Moreover, look at the photographs of the two musicians. Dan Satch Joseph is on the left, Dan Satch Opara on the right:



So even though it is fairly clear now that there is no connection between the Professional Atomic 8 Band and the Oriental Brothers, Ikoro's 70 Special is an excellent album in its own right: a glimpse into the long-lost era of sophisticated Nigerian dance music. Moreover, the use of various languages indicates that the Nigerian music scene was maybe not always as splintered as it is today.

Tracks by the Atomic 8 have been popping up lately on various compilations of classic Nigerian music, on Rusted Highlife Vol. 1 (Mossiac MMCD 1812, 1996), Lagos All Routes (Honest Jon's Records HJRCD 17, 2005), and this year's much-acclaimed Nigeria Special (Soundway SNDWCD 009). The track order on the
Ikoro's 70 Special record sleeve is different from that on the record itself and includes two songs that are not on the record, "Eluwa" and "Hasiam." The track order here follows that of the record. For more information on the songs, click the image below:

Dan Satch & the Professional Atomic "8" Dance Band - Ikoro's 70 Special

Dan Satch & the Professional Atomic "8" Dance Band - Take Your Time

Dan Satch & the Professional Atomic "8" Dance Band - Tamuno Emi Dan Satch


Dan Satch & the Professional Atomic "8" Dance Band - Akadi Nwata Ma

Dan Satch & the Professional Atomic "8" Dance Band - Kente

Dan Satch & the Professional Atomic "8" Dance Band - My Girl in Love!

Dan Satch & the Professional Atomic "8" Dance Band - Adiaha Obong

Dan Satch & the Professional Atomic "8" Dance Band - Ocho Okuko Nwe Ada

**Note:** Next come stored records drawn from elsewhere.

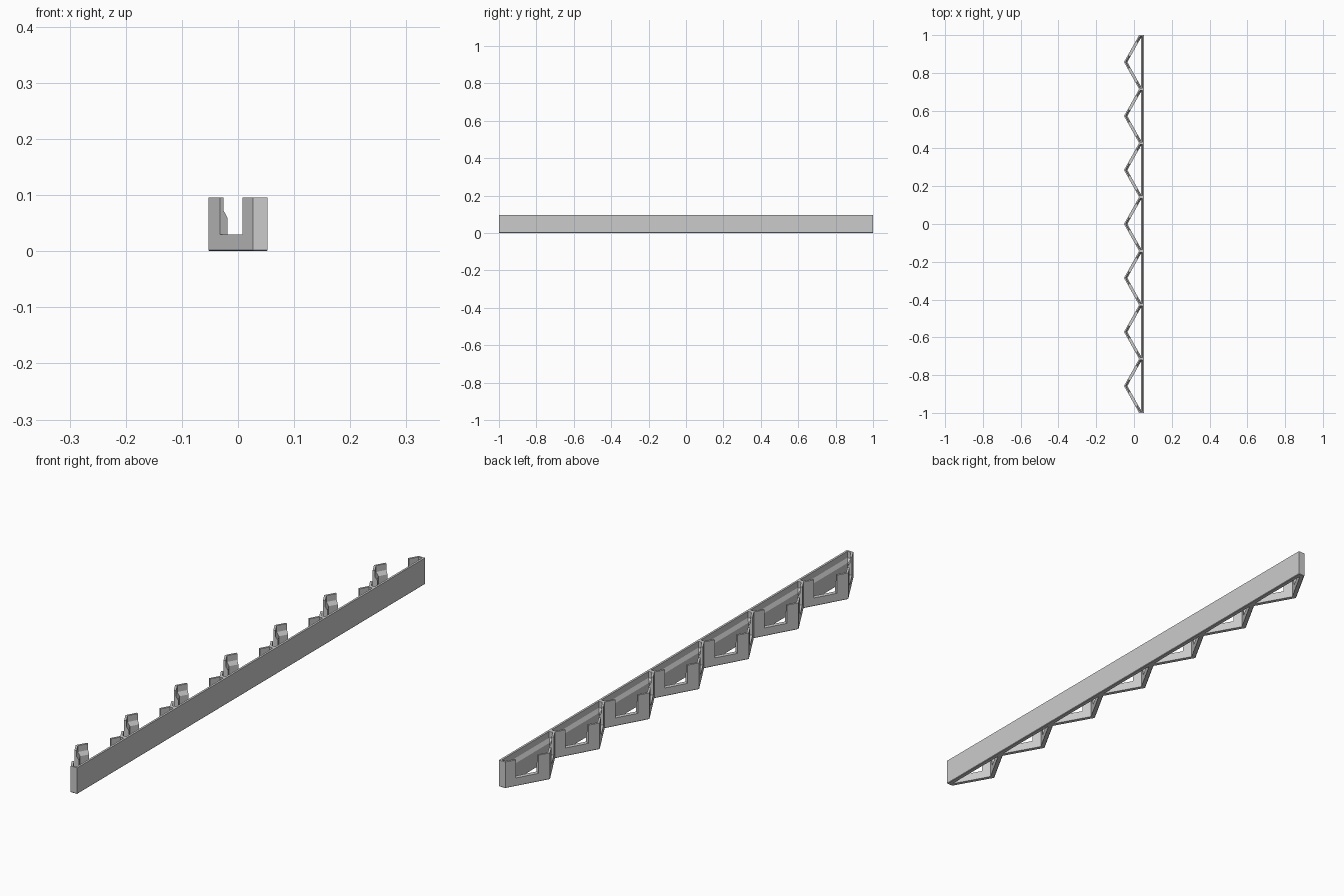
import bpy, bmesh, math
from mathutils import Vector

if "Cube" in bpy.data.objects:
    bpy.data.objects.remove(bpy.data.objects["Cube"])

H, X0, X1, VX = 0.096, -0.053, 0.053, 0.027   # height, tooth tip, plate face, valley
N = 7
HALF = 1 / N                                  # half a tooth along y
SLOPE = HALF / (VX - X0)
NX = HALF / math.hypot(HALF, VX - X0)         # x part of the wall normal
centres = [-1 + HALF * (2 * i + 1) for i in range(N)]


def loft(bm, rings):
    """Closed solid through counter-clockwise rings, bottom to top."""
    vs = [[bm.verts.new(p) for p in r] for r in rings]
    bm.faces.new(vs[0][::-1])
    bm.faces.new(vs[-1])
    n = len(vs[0])
    for a, b in zip(vs, vs[1:]):
        for i in range(n):
            j = (i + 1) % n
            bm.faces.new((a[i], a[j], b[j], b[i]))


def make(name, bm):
    bm.normal_update()
    me = bpy.data.meshes.new(name)
    bm.to_mesh(me)
    bm.free()
    ob = bpy.data.objects.new(name, me)
    bpy.context.collection.objects.link(ob)
    return ob


def cut(target, cutter):
    mod = target.modifiers.new("cut", 'BOOLEAN')
    mod.operation, mod.solver, mod.object = 'DIFFERENCE', 'EXACT', cutter
    bpy.context.view_layer.objects.active = target
    bpy.ops.object.modifier_apply(modifier=mod.name)
    bpy.data.objects.remove(cutter)


# Solid zigzag strip with a flat back and a slightly chamfered foot
def outline(d, z):
    pts = [(X1 - d, -1 + d, z), (X1 - d, 1 - d, z), (VX + d, 1 - d, z)]
    for i, c in enumerate(reversed(centres)):
        end = -1 + d if i == N - 1 else c - HALF
        pts += [(X0 + d, c, z), (VX + d, end, z)]
    return pts


bm = bmesh.new()
loft(bm, [outline(0.002, 0), outline(0, 0.002), outline(0, H)])
rack = make("toothed_rack", bm)


# Open pockets with clipped corners: thick below, sloped ledge, thin above
def pocket(c, t, z, lim):
    tip, back = X0 + t / NX, X1 - t
    xc = tip + lim / SLOPE
    return [(tip, c, z), (xc, c - lim, z), (back, c - lim, z),
            (back, c + lim, z), (xc, c + lim, z)]


levels = ((0.0155, -0.02, 0.126), (0.0155, 0.06, 0.126),
          (0.0075, 0.073, 0.136), (0.0075, H + 0.02, 0.136))
for c in centres:
    bm = bmesh.new()
    loft(bm, [pocket(c, *lv) for lv in levels])
    cut(rack, make("pocket_cutter", bm))

# Notches cut square through both walls of every tooth, open at the top
for c in centres:
    for s in (-1, 1):
        inward = Vector((NX, -s * NX / SLOPE, 0))
        a, b = [Vector((x, c + s * (x - X0) * SLOPE, 0)) for x in (-0.0325, 0.008)]
        base = [a - inward * 0.01, b - inward * 0.01,
                b + inward * 0.018, a + inward * 0.018]
        if s > 0:
            base.reverse()
        bm = bmesh.new()
        loft(bm, [[(p.x, p.y, z) for p in base] for z in (0.03, H + 0.02)])
        cut(rack, make("notch_cutter", bm))

# Single plain grey
grey = bpy.data.materials.new("grey")
grey.diffuse_color = (0.6, 0.6, 0.6, 1)
grey.use_nodes = True
grey.node_tree.nodes["Principled BSDF"].inputs["Base Color"].default_value = grey.diffuse_color
rack.data.materials.clear()
rack.data.materials.append(grey)
for p in rack.data.polygons:
    p.material_index = 0
    p.use_smooth = False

Dan Satch & the Professional Atomic "8" Dance Band - Calabar O

Dan Satch & the Professional Atomic "8" Dance Band - Onye Huru Odum


11 comments:

Anonymous said...

it is a fantastic music! Thanks. But track3 and track5 where are?

Ciao and look http://www.tpafrica.it/

Anonymous said...

many many thanks for a wonderful record

zim said...

That makes more sense - the 45s I had heard (alabeke, Je Nr'Okan / Woman Pin Down) never sounded much like the orientals

Its really a nice LP. thanks John.

Comb & Razor said...

NICE!!

i've heard a few tracks from this and have been looking for it for a while!

thanks a lot!

Africolombia said...

My thanks for your music

Fabian-

Ray said...

Many thanks for this - excellent music and fascinating info about the two Dans.

Edie said...

Fantastic blog! i will have to follow :)

i'm listening Dan Satch as I type, 'Alabeke' is my favourite.

greetings from London

Edie

Anonymous said...

Interesting piece thanks for that as i am currently researching a former member of the group who left to play with the funkees by name Mr Sonny Akpan who confirmed that Dan Satch Joseph come from Akwa ibom state as him and he played congas with group.
Jeff- London

Michael said...

Amazing post. Thank you very much.

9javatar said...

Hi,

I was gonnas ask if you had listened to Iyang Nta Henshaw until I saw the label Efik. It makes me proud as a Calabar/Ibibio girl to know that other people (ethnicities) can enjoy this music. My mother always used to play Iyang Nta when I was growing up!

David said...

Loved 'Take your time' in particular. Great big band highlife, thank you!!